(Entries supplied)

= = = = =

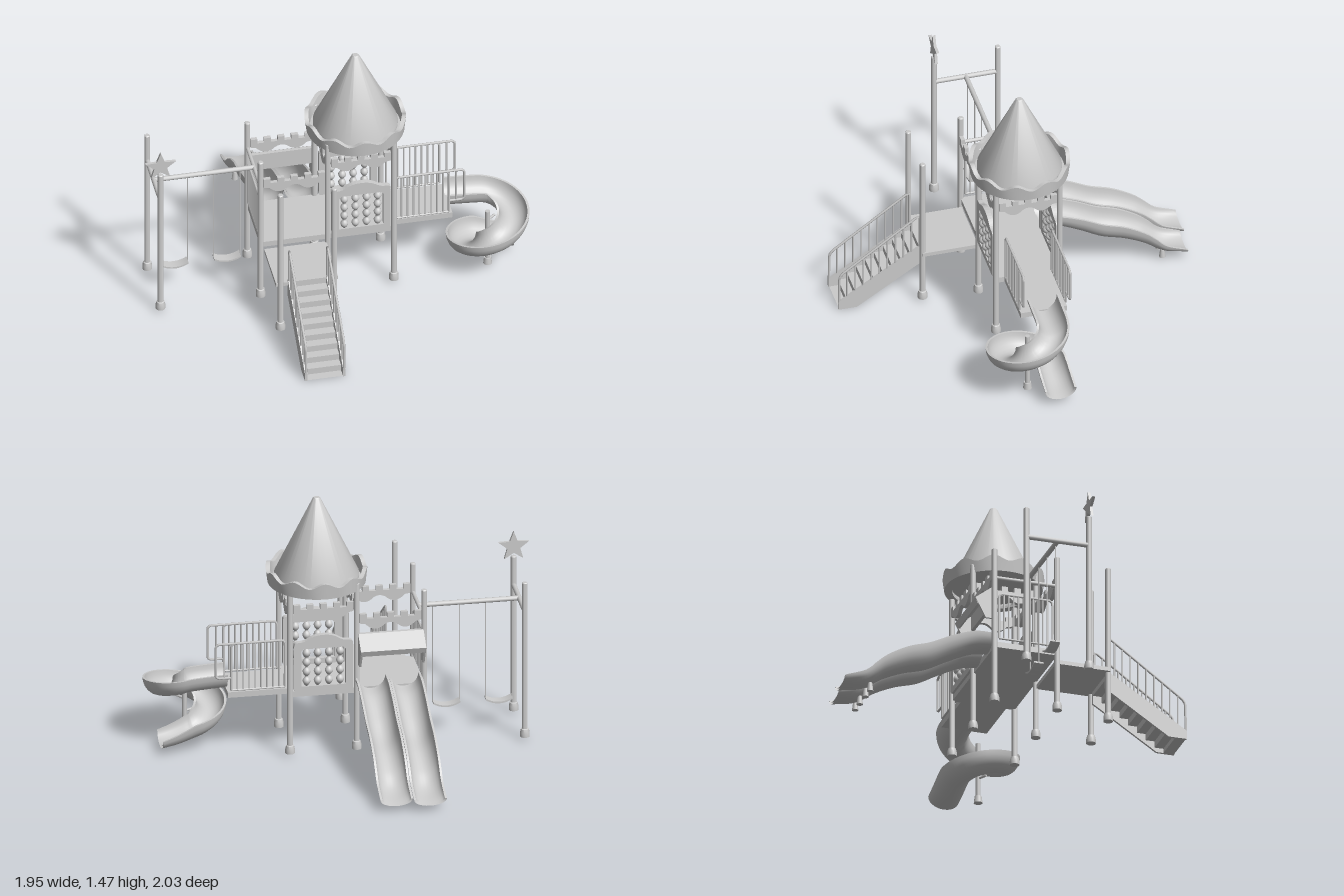
import * as THREE from 'three';
import { toCreasedNormals } from 'three/addons/utils/BufferGeometryUtils.js';

const mat = new THREE.MeshStandardMaterial({ color: 0xcccccc, roughness: 0.8, side: THREE.DoubleSide });
const V = (x, y, z) => new THREE.Vector3(x, y, z);
const UP = V(0, 1, 0);

function add(parent, name, geo, x = 0, y = 0, z = 0, ry = 0) {
  const m = new THREE.Mesh(geo, mat);
  m.name = name;
  m.position.set(x, y, z);
  m.rotation.y = ry;
  parent.add(m);
  return m;
}
function group(parent, name, x = 0, y = 0, z = 0, ry = 0) {
  const g = new THREE.Group();
  g.name = name;
  g.position.set(x, y, z);
  g.rotation.y = ry;
  parent.add(g);
  return g;
}
// Straight round bar between two points
function bar(parent, name, p, q, r, sides = 8) {
  const d = q.clone().sub(p);
  const m = add(parent, name, new THREE.CylinderGeometry(r, r, d.length(), sides));
  m.position.copy(p).addScaledVector(d, 0.5);
  m.quaternion.setFromUnitVectors(UP, d.normalize());
}
// Bar bent through points, corners slightly rounded
function bentBar(parent, name, pts, r) {
  const path = new THREE.CatmullRomCurve3(pts, false, 'catmullrom', 0.1);
  add(parent, name, new THREE.TubeGeometry(path, pts.length * 8, r, 6));
}
const box = (parent, name, x0, x1, y0, y1, z0, z1) =>
  add(parent, name, new THREE.BoxGeometry(x1 - x0, y1 - y0, z1 - z0), (x0 + x1) / 2, (y0 + y1) / 2, (z0 + z1) / 2);
// Flat profile with thickness, centred on its plane
function plate(shape, t) {
  const g = new THREE.ExtrudeGeometry(shape, { depth: t, bevelEnabled: false, curveSegments: 8 });
  return g.translate(0, 0, -t / 2);
}
const poly = (pts) => new THREE.Shape(pts.map(([x, y]) => new THREE.Vector2(x, y)));

// Post with a wider foot and a small cap
function post(parent, x, z, top) {
  const pts = [[0, 0.02], [0.027, 0.02], [0.027, 0.045], [0.022, 0.065], [0.016, 0.068], [0.016, top - 0.005], [0.012, top], [0, top]];
  const g = new THREE.LatheGeometry(pts.map(([a, b]) => new THREE.Vector2(a, b)), 16);
  add(parent, 'post', toCreasedNormals(g, 0.6), x, 0, z);
}
// Picket fence from p to q (floor points)
function railing(parent, name, p, q, y0, y1, n) {
  const g = group(parent, name);
  const at = (t, y) => p.clone().lerp(q, t).setY(y);
  bentBar(g, 'railFrame', [at(0, y0), at(0, y1 - 0.02), at(0.05, y1), at(0.95, y1), at(1, y1 - 0.02), at(1, y0)], 0.007);
  bar(g, 'lowerRail', at(0, y0), at(1, y0), 0.006);
  for (let i = 1; i < n; i++) bar(g, 'picket', at(i / n, y0), at(i / n, y1), 0.005, 6);
}
// Battlement board: teeth on top, scalloped below
function battlement(parent, x, y, z, ry, w) {
  const s = new THREE.Shape();
  const h = w / 2, n = 9, step = w / n;
  s.moveTo(-h, 0.035);
  s.lineTo(-h + 0.03, 0.03);
  s.quadraticCurveTo(-h * 0.5, -0.03, -h * 0.2, 0.022);
  s.quadraticCurveTo(0, 0.045, h * 0.2, 0.022);
  s.quadraticCurveTo(h * 0.5, -0.03, h - 0.03, 0.03);
  s.lineTo(h, 0.035);
  for (let i = 0; i < n; i++) {
    const top = i % 2 ? 0.062 : 0.09;
    s.lineTo(h - i * step, top);
    s.lineTo(h - (i + 1) * step, top);
  }
  add(parent, 'battlement', plate(s, 0.022), x, y, z, ry);
}
// Play panel: humped frame around columns of spinning beads
function beadPanel(parent, x, z, w) {
  const g = group(parent, 'beadPanel', x, 0.385, z, Math.PI / 2);
  const h = w / 2, s = new THREE.Shape();
  s.moveTo(-h + 0.02, 0);
  s.lineTo(h - 0.02, 0);
  s.quadraticCurveTo(h, 0, h, 0.02);
  s.lineTo(h, 0.28);
  s.quadraticCurveTo(h, 0.3, h - 0.03, 0.3);
  s.bezierCurveTo(h * 0.5, 0.3, h * 0.5, 0.34, 0, 0.34);
  s.bezierCurveTo(-h * 0.5, 0.34, -h * 0.5, 0.3, -h + 0.03, 0.3);
  s.quadraticCurveTo(-h, 0.3, -h, 0.28);
  s.lineTo(-h, 0.02);
  s.quadraticCurveTo(-h, 0, -h + 0.02, 0);
  const k = h - 0.04;
  s.holes.push(poly([[-k, 0.035], [-k, 0.245], [-k + 0.015, 0.26], [k - 0.015, 0.26], [k, 0.245], [k, 0.035]]));
  add(g, 'panelFrame', plate(s, 0.028));
  const prof = [];
  for (let i = 0; i <= 40; i++) prof.push(new THREE.Vector2(0.006 + 0.016 * Math.abs(Math.sin((i / 40) * Math.PI * 4)), 0.035 + (i / 40) * 0.225));
  for (let c = 0; c < 4; c++) add(g, 'beadColumn', new THREE.LatheGeometry(prof, 10), (c - 1.5) * k * 0.5, 0, 0);
}
// Trough swept along a path: a U section with wall thickness
function chute(parent, name, pts, half, depthAt, segs) {
  const path = new THREE.CatmullRomCurve3(pts, false, 'centripetal');
  const pos = [], idx = [], K = 12, ring = 2 * (K + 1);
  for (let i = 0; i <= segs; i++) {
    const t = i / segs, p = path.getPointAt(t), d = path.getTangentAt(t);
    const side = V(-d.z, 0, d.x).normalize(), depth = depthAt(t);
    for (let j = 0; j < ring; j++) {
      const inner = j > K, f = ((inner ? ring - 1 - j : j) / K - 0.5) * Math.PI;
      const w = half - (inner ? 0.012 : 0), lift = inner ? 0.012 : 0;
      const c = p.clone().addScaledVector(side, w * Math.sin(f));
      c.y += lift + (depth - lift) * (1 - Math.cos(f));
      pos.push(c.x, c.y, c.z);
    }
  }
  for (let i = 0; i < segs; i++) for (let j = 0; j < ring; j++) {
    const a = i * ring + j, b = i * ring + (j + 1) % ring;
    idx.push(a, b, a + ring, b, b + ring, a + ring);
  }
  const g = new THREE.BufferGeometry();
  g.setAttribute('position', new THREE.Float32BufferAttribute(pos, 3));
  g.setIndex(idx);
  add(parent, name, toCreasedNormals(g, 0.9));
}

export function createModel() {
  const root = new THREE.Group();
  root.name = 'playground';
  // Everything is laid out square around the tower, then turned
  const s = group(root, 'structure', 0.206, 0, -0.19, -24.2 * Math.PI / 180);
  const A = 0.182, B0 = -0.18, B1 = 0.193, B2 = 0.571, Q = Math.PI / 2;

  // Posts
  for (const x of [-A, A]) {
    post(s, x, B0, 1.02);
    post(s, x, B1, 1.02);
    post(s, x, B2, 0.95);
    post(s, x, 1.135, 0.95);
  }
  post(s, 0.494, 0.523, 0.95);
  post(s, 0.494, 0.22, 0.95);

  // Decks
  box(s, 'towerDeck', -A, A, 0.355, 0.388, B0, B1);
  box(s, 'frontDeck', -A, A, 0.355, 0.388, B1, B2);
  box(s, 'backWalkway', -0.132, 0.132, 0.355, 0.388, -0.52, B0);
  box(s, 'stairLanding', A, 0.5, 0.315, 0.338, 0.2, 0.55);

  // Tower roof: cone inside a wavy flared band
  const cone = [[0, 1.0], [0.235, 1.0], [0.235, 1.02], [0.022, 1.465], [0.016, 1.472], [0, 1.472]];
  add(s, 'roofCone', toCreasedNormals(new THREE.LatheGeometry(cone.map(([r, y]) => new THREE.Vector2(r, y)), 40), 0.5));
  const band = [[0.228, 0.972], [0.272, 0.972], [0.281, 1.05], [0.258, 1.05], [0.25, 0.985], [0.228, 0.985], [0.228, 0.972]];
  const bandGeo = new THREE.LatheGeometry(band.map(([r, y]) => new THREE.Vector2(r, y)), 96);
  const bp = bandGeo.attributes.position;
  for (let i = 0; i < bp.count; i++) if (bp.getY(i) > 1.0) {
    bp.setY(i, bp.getY(i) + 0.016 * Math.cos(10 * Math.atan2(bp.getZ(i), bp.getX(i))));
  }
  add(s, 'roofBand', toCreasedNormals(bandGeo, 0.6));

  // Battlements and bead panels
  const mid = (B1 + B2) / 2;
  for (const x of [-A, A]) {
    battlement(s, x, 0.82, 0.006, Q, 0.335);
    battlement(s, x, 0.74, mid, Q, 0.345);
    beadPanel(s, x, 0.006, 0.33);
  }
  for (const z of [B0, B1]) battlement(s, 0, 0.82, z, 0, 0.33);

  // Fences
  railing(s, 'frontFence', V(-0.155, 0, B2), V(0.155, 0, B2), 0.41, 0.68, 11);
  for (const x of [-0.132, 0.132]) {
    const g = group(s, 'walkwayFence');
    railing(g, 'fence', V(x, 0, -0.2), V(x, 0, -0.5), 0.4, 0.68, 9);
    bentBar(g, 'endLoop', [V(x, 0.68, -0.49), V(x, 0.68, -0.57), V(x, 0.665, -0.587), V(x, 0.49, -0.587), V(x, 0.475, -0.57), V(x, 0.475, -0.5)], 0.007);
    bar(g, 'picket', V(x, 0.475, -0.54), V(x, 0.68, -0.54), 0.005, 6);
  }

  // Stairs: folded steps, side stringers and sloping handrails
  const st = group(s, 'stairs');
  const N = 9, run = 0.46 / N, rise = 0.338 / N, up = [], low = [];
  for (let i = 0; i < N; i++) {
    const x = 0.5 + i * run, y = 0.338 - (i + 1) * rise;
    up.push([x, y + rise], [x, y]);
    low.unshift([x - 0.01, y + rise - 0.012], [x - 0.01, Math.max(y - 0.012, 0)]);
    low.splice(0, 2, low[1], low[0]);
  }
  up.push([0.96, 0]);
  add(st, 'steps', plate(poly([...up, ...low]), 0.21), 0, 0, 0.367);
  for (const z of [0.26, 0.475]) {
    const line = (x) => 0.36 - (x - 0.5) * 0.68;
    add(st, 'stringer', plate(poly([[0.49, 0.35], [0.5, 0.35], [0.965, 0.05], [0.965, 0], [0.86, 0], [0.49, 0.24]]), 0.014), 0, 0, z);
    bentBar(st, 'handrail', [V(0.5, 0.33, z), V(0.5, 0.54, z), V(0.515, 0.55, z), V(0.935, 0.245, z), V(0.958, 0.21, z), V(0.96, 0.04, z)], 0.007);
    for (let i = 1; i <= 9; i++) {
      const x = 0.5 + i * 0.046;
      bar(st, 'baluster', V(x, line(x) - 0.03, z), V(x, 0.56 - (x - 0.5) * 0.726, z), 0.005, 6);
    }
  }

  // Double slide with entry hood
  const ds = group(s, 'doubleSlide');
  const bed = [[-0.18, 0.365], [-0.27, 0.35], [-0.41, 0.285], [-0.54, 0.215], [-0.67, 0.175], [-0.79, 0.12], [-0.89, 0.055], [-1.03, 0.03]];
  [0.274, 0.458].forEach((z, i) => {
    const pts = bed.map(([x, y]) => V(x * (i ? 1.01 : 0.985), y, z));
    chute(ds, 'slideChute', pts, 0.092, (t) => 0.085 + 0.04 * Math.sin(Math.PI * Math.min(1, t * 1.15)) - 0.045 * Math.max(0, t - 0.8) * 5, 60);
    for (const dz of [-0.04, 0.04]) add(ds, 'slideFoot', new THREE.CylinderGeometry(0.012, 0.018, 0.05, 10), -0.88, 0.04, z + dz);
  });
  const hood = group(s, 'slideHood');
  add(hood, 'hoodCover', plate(poly([[-0.18, 0.715], [-0.2, 0.715], [-0.29, 0.645], [-0.275, 0.61], [-0.262, 0.615], [-0.27, 0.64], [-0.2, 0.695], [-0.2, 0.61], [-0.18, 0.61]]), 0.36), 0, 0, mid);
  for (const z of [0.205, 0.559]) add(hood, 'hoodCheek', plate(poly([[-0.18, 0.715], [-0.2, 0.715], [-0.29, 0.645], [-0.23, 0.53], [-0.18, 0.53]]), 0.012), 0, 0, z);

  // Spiral slide around its own pole
  const sp = group(s, 'spiralSlide');
  const cx = 0.146, cz = -0.715, R = 0.142, pts = [V(0.002, 0.368, -0.51), V(0.003, 0.362, -0.61)];
  for (let i = 0; i <= 24; i++) {
    const f = (i / 24) * Math.PI * 2;
    pts.push(V(cx - R * Math.cos(f), 0.352 - 0.285 * (i / 24), cz - R * Math.sin(f)));
  }
  pts.push(V(0.0, 0.045, -0.79), V(-0.002, 0.03, -0.875));
  chute(sp, 'spiralChute', pts, 0.09, (t) => 0.105 - 0.04 * Math.max(0, t - 0.85) / 0.15, 120);
  add(sp, 'spiralPole', new THREE.CylinderGeometry(0.014, 0.014, 0.36, 12), cx, 0.2, cz);
  add(sp, 'poleFoot', new THREE.CylinderGeometry(0.02, 0.025, 0.04, 12), cx, 0.04, cz);
  for (const f of [0.9, 2.5, 4.2]) {
    const y = 0.36 - 0.285 * f / (Math.PI * 2);
    bar(sp, 'chuteBracket', V(cx, y, cz), V(cx - 0.06 * Math.cos(f), y, cz - 0.06 * Math.sin(f)), 0.007);
  }

  // Swing frame, seats and star
  const sw = group(s, 'swings');
  bar(sw, 'crossBeam', V(-A, 0.775, 1.135), V(A, 0.775, 1.135), 0.014, 12);
  bar(sw, 'swingBeam', V(0, 0.775, 1.135), V(0, 0.775, B2), 0.014, 12);
  bar(sw, 'deckBeam', V(-A, 0.775, B2), V(A, 0.775, B2), 0.011, 12);
  for (const z of [1.02, 0.725]) {
    for (const d of [-0.075, 0.075]) bar(sw, 'chain', V(0, 0.775, z + d), V(0, 0.185, z + d), 0.003, 6);
    const seat = new THREE.BoxGeometry(0.055, 0.01, 0.15, 1, 1, 12), q = seat.attributes.position;
    for (let i = 0; i < q.count; i++) q.setY(i, q.getY(i) + 0.022 * (q.getZ(i) / 0.075) ** 2);
    add(sw, 'swingSeat', toCreasedNormals(seat, 0.6), 0, 0.163, z);
  }
  const star = [];
  for (let i = 0; i < 10; i++) {
    const r = i % 2 ? 0.038 : 0.09, f = Q + i * Math.PI / 5;
    star.push([r * Math.cos(f), r * Math.sin(f)]);
  }
  add(sw, 'star', plate(poly(star), 0.016), A, 1.008, 1.135, Q);
  return root;
}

= = = = =

(Problem to solve) Among the entries above, find the line with "for (const z of [0.26, 0.475])" and the line with "0.014), 0, 0, z);"; give again exactly these two lines and all lines between them.

(Exercise output)
  for (const z of [0.26, 0.475]) {
    const line = (x) => 0.36 - (x - 0.5) * 0.68;
    add(st, 'stringer', plate(poly([[0.49, 0.35], [0.5, 0.35], [0.965, 0.05], [0.965, 0], [0.86, 0], [0.49, 0.24]]), 0.014), 0, 0, z);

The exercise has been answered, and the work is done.